Our AOPs are captured in Kaptis, along with supporting information and evidence for each pathway. This expert, knowledge-based approach to building models is not a new concept to Lhasa, Derek Nexus alerts are made using the same principles, resulting in trusted, high-quality alerts. While it could potentially be quicker to put together AOPs using a more automated approach from a variety of sources, the approach we have taken offers the following benefits:
- The starting point for our AOPs comes from a high-quality and trusted source, Derek Nexus. Derek Nexus is our expert, knowledge-based toxicology software which gives predictions for a broad range of endpoints. Each alert is developed and peer-reviewed by a team of scientists. As well as predicting the toxicity of a compound, each alert details data, scope and proposed toxicity modes of action based on public and private data, and literature review. Therefore, the high-quality of the work within the software enables us to easily and confidently extract molecular initiating events (MIEs) and key events (KEs) relating to carcinogenicity.

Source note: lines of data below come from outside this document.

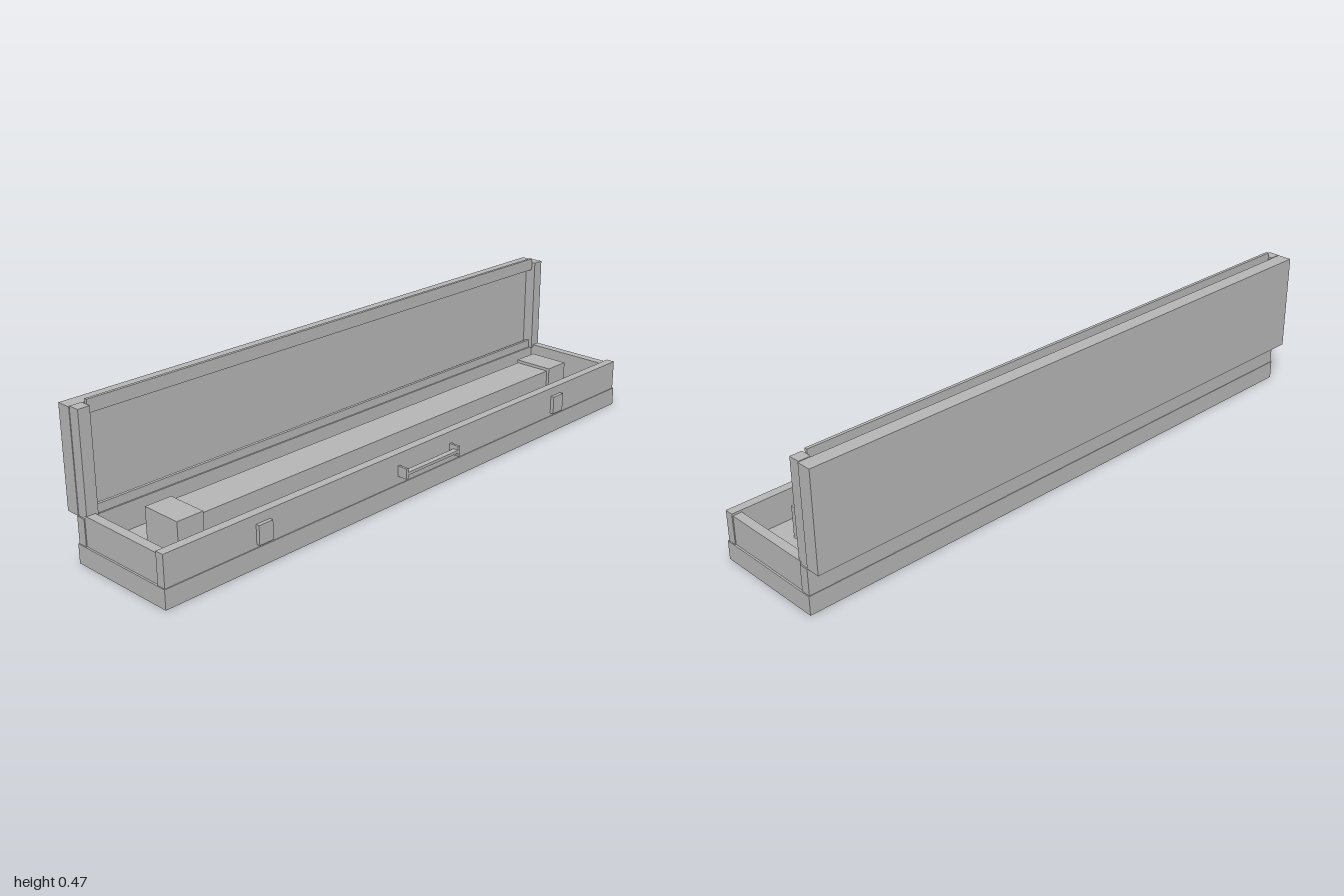
import * as THREE from 'three';

export function createModel() {
  const grey = new THREE.MeshStandardMaterial({ color: 0xb4b4b4 });
  grey.name = 'grey';
  const model = new THREE.Group();
  model.name = 'openCase';

  // Box given by its two extents on each axis
  function block(parent, name, x0, x1, y0, y1, z0, z1) {
    const mesh = new THREE.Mesh(new THREE.BoxGeometry(x1 - x0, y1 - y0, z1 - z0), grey);
    mesh.position.set((x0 + x1) / 2, (y0 + y1) / 2, (z0 + z1) / 2);
    mesh.name = name;
    parent.add(mesh);
  }
  // The same box on the left and on the right
  function pair(parent, name, x0, x1, ...rest) {
    block(parent, name + 'Left', x0, x1, ...rest);
    block(parent, name + 'Right', -x1, -x0, ...rest);
  }
  function group(name) {
    const g = new THREE.Group();
    g.name = name;
    model.add(g);
    return g;
  }

  // Lower tray with four walls
  const tray = group('tray');
  block(tray, 'trayBase', -1, 1, 0, 0.06, -0.184, 0.19);
  block(tray, 'frontWall', -0.997, 0.997, 0.06, 0.159, 0.158, 0.187);
  block(tray, 'backWall', -0.997, 0.997, 0.06, 0.143, -0.182, -0.151);
  pair(tray, 'sideWall', 0.965, 0.994, 0.06, 0.152, -0.151, 0.158);

  // Long bar lying in the tray, with a larger block at each end
  const contents = group('contents');
  block(contents, 'longBar', -0.77, 0.77, 0.06, 0.153, -0.06, 0.065);
  pair(contents, 'endBlock', 0.77, 0.86, 0.06, 0.163, -0.063, 0.074);

  // Upright lid: back panel, side rims and two thin lips
  const lid = group('lid');
  block(lid, 'lidPanel', -0.995, 0.995, 0.143, 0.459, -0.227, -0.18);
  pair(lid, 'lidSideRim', 0.955, 0.993, 0.143, 0.461, -0.18, -0.143);
  block(lid, 'lidTopLip', -0.955, 0.955, 0.435, 0.475, -0.166, -0.156);
  block(lid, 'lidBottomLip', -0.955, 0.955, 0.143, 0.17, -0.166, -0.156);

  // Carrying handle
  const handle = group('handle');
  block(handle, 'handleGrip', -0.115, 0.115, 0.098, 0.107, 0.203, 0.222);
  pair(handle, 'handlePost', 0.113, 0.121, 0.086, 0.12, 0.187, 0.222);

  // Front latch plates
  pair(group('latches'), 'latch', 0.632, 0.683, 0.07, 0.13, 0.187, 0.199);

  return model;
}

- Each pathway is expert-reviewed, expanded or refined, and peer-reviewed. This process results in evidence supported AOPs which are well documented for the user, transparent and robust. Through our research, we know that there is significant detail to each pathway, which could be missed if using an automated approach.
AOPs are going to be of great importance in the future of safety toxicology. The need for alternatives to animal testing is of paramount importance in multiple industries across the world. The OECD recently published a guidance document which outlines the emerging alternative methods to toxicity testing and the need to use evidence from these approaches in an IATA. This OECD document suggests that AOPs could be applied as a framework to capture, organise and reason to come to a decision in a meaningful way. Therefore, having robust AOPs, built by a team of experts will give the scientific community the confidence to use this approach to make reasoned, transparent and defendable decisions.
Approach to building an AOP framework, based on knowledge stored within Derek Nexus.
For a more detailed overview, view figure 1 within the poster; Development of an Adverse Outcome Pathway (AOP) Network for Carcinogenicity Using Expert-Derived (Q)SAR Knowledge.
About this article
Authorby Susanne Stalford
- Alison Reeves
less than 5 minutes